“Hall capably weaves the stories to form a beautiful rumination on the nature of memory and the frailty of human relationships.” — Library Journal (starred review)
“While the novel’s ambitions are high-concept, Hall’s narrative is notable for its persuasive heart… Speak gazes boldly forward and lovingly back in order to report on the nature of what it means to be human now.” — Elle
“Hall delivers a dystopian A.I. novel with real heart and soul. Told through 17th century diary entries, letters by Alan Turing, court transcripts in 2040 and instant messages between a bot and a young, brokenhearted girl, this book is strange, beautiful and unputdownable.” — New York Post, Summer Round Up
“[A] stunning new novel... Comparisons to Margaret Atwood, David Mitchell, and Helen Phillips will abound, but the remarkable Speak is a unique creation that stands on its own.” -Bustle — Bustle.com
“Stunning and audacious… It’s not just one of the smartest books of the year, it’s one of the most beautiful ones, and it almost seems like an understatement to call it a masterpiece.” — NPR
“Louisa Hall grapples with what it means to be human and how artificial intelligence will fit into those definitions in her ambitious new novel… It’s a complicated but compulsively readable tale, blending the voices of people who wonder whether they’ll ever be heard or, more importantly, understood.” — Austin American-Statesman
“Speak leaves its conclusions to its readers, to flip back and forth among the characters’ differing points of view and decide for themselves - and is all the more engaging for it.” — Salt Lake Tribune
“Enter Louisa Hall’s remarkable July novel Speak, which features not one, but five narrators: each inhabits separate geographical and temporal locations, but all reflect, in some way, on humanity’s relationship with artificial intelligence.” — Bustle, What You Should Read This Summer Based On Your Zodiac Sign
“In Speak, distinct voices from distinct eras ponder human connection… Call it the influence of David Mitchell or Hari Kunzru, but Speak is a kaleidoscope of a book… it is a novel that wants to raise big questions about how we know one another and ourselves.” — Los Angeles Times
“Speak is a poignant reminder that language has mystery, and that questions of authenticity will always be with us.” — Tampa Bay Times
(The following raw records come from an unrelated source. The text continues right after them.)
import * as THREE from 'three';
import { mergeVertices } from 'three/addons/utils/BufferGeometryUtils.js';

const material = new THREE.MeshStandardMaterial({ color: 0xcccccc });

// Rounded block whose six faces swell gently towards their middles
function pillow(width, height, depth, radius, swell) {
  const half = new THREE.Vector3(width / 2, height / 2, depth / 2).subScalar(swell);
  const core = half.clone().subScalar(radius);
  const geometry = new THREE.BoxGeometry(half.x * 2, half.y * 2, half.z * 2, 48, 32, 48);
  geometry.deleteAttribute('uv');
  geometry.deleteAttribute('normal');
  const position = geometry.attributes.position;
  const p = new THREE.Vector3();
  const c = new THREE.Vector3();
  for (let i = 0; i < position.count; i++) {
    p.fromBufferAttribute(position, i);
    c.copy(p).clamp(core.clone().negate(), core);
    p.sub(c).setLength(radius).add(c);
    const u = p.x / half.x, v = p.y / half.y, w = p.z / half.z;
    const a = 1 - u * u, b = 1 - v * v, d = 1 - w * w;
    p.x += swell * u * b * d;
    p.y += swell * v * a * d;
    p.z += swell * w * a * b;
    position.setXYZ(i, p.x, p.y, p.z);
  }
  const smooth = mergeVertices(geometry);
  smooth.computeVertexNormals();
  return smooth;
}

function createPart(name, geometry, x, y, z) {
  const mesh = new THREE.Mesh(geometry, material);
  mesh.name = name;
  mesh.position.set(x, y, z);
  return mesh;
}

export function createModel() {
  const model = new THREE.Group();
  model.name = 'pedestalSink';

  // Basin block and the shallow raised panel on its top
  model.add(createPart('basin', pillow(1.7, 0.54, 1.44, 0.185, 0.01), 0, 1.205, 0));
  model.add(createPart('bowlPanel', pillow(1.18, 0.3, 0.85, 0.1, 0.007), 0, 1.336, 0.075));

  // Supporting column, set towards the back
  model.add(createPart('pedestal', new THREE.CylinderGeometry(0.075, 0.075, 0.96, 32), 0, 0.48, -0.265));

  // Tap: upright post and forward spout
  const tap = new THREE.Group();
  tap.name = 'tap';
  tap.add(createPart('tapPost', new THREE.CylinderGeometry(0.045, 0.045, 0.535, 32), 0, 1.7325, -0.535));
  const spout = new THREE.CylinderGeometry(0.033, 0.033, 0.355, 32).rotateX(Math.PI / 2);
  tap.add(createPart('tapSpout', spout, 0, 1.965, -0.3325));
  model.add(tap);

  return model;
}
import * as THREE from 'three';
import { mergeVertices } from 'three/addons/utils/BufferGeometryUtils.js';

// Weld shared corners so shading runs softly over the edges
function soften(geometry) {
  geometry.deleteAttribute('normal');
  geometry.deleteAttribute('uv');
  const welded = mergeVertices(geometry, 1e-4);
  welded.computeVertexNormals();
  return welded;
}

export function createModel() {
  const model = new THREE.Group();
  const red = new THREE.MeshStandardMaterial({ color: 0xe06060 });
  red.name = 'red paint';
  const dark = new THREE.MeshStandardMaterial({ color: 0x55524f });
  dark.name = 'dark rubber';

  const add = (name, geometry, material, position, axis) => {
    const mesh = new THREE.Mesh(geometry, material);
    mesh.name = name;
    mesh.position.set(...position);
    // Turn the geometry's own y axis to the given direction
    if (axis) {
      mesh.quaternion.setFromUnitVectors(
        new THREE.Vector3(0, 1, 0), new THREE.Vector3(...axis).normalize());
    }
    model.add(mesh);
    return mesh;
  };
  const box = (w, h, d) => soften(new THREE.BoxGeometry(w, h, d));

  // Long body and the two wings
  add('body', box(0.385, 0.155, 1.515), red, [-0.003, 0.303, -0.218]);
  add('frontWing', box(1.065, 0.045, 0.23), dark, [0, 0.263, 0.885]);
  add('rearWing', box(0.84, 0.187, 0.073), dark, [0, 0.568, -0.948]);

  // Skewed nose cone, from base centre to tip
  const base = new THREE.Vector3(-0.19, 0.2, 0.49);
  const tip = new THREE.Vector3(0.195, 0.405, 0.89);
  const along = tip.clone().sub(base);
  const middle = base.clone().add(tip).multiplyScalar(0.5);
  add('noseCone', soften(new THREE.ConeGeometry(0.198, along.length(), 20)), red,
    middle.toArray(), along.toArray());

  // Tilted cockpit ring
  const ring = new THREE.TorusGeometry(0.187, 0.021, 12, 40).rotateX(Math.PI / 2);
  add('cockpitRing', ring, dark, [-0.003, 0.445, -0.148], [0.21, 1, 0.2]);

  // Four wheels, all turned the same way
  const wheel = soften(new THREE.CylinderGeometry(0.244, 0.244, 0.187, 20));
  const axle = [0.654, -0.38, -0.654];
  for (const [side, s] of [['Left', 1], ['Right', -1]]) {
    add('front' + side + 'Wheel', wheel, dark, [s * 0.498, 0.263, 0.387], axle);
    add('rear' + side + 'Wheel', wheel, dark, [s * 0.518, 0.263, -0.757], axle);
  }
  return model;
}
“[A]mbitious… The novel’s conceit might appeal to fans of David Mitchell, though Ms. Hall is mostly interested in plumbing the sensitive depths of her characters rather than tightening the screws of a mind-blowing schematic.” — New York Times
“Hall’s empathy suffuses each character’s voice, and the letters from Turing are especially touching.” — New York One
“SPEAK may not be the first science fiction novel to counterpoise hubris, ingenuity, loss and progress. But the delicacy with which it juggles those concerns, allowing each its crystalline, utterly persuasive and transfixing moment in the air, speaks to Hall’s uncommonly deep and complex intellectual engagement with her themes.” — New York Times Book Review
“Hall’s novel manages with great verbal skill to corral these divergent and yet fundamentally similar stories.” — Roanoke Times
“Everything you could want in a story is here... Speak is a novel that calls to the reader in many voices, harnessed to one distinct and singular imagination--Louisa Hall’s. Turn to page one and be amazed.” — Joe Hill, author of NOS4A2
“In this stunning and audacious second novel from Louisa Hall, perspectives shift between different eras and places, twisting together to form a story that’s as hard to describe as it is remarkable. It’s not just one of the smartest books of the year; it’s one of the most beautiful.” — NPR, Best Books of 2015
“A marvelously inventive novel about what it means to communicate with one another.” — Men’s Journal, 35 Best Books of 2015
“[Louisa Hall’s] thoughtful, probing book is as emotionally complex as it is imaginative.” — Slate, Katy Waldman's 10 Favorite Books of 2015
“Speak, Louisa Hall’s lovely, slim science fiction novel, follows one of its characters as she discovers that it’s worth finding her way back to life after betrayal and disappointment.” — Washington Post, Alyssa Rosenberg's 2015 Books To Be Thankful For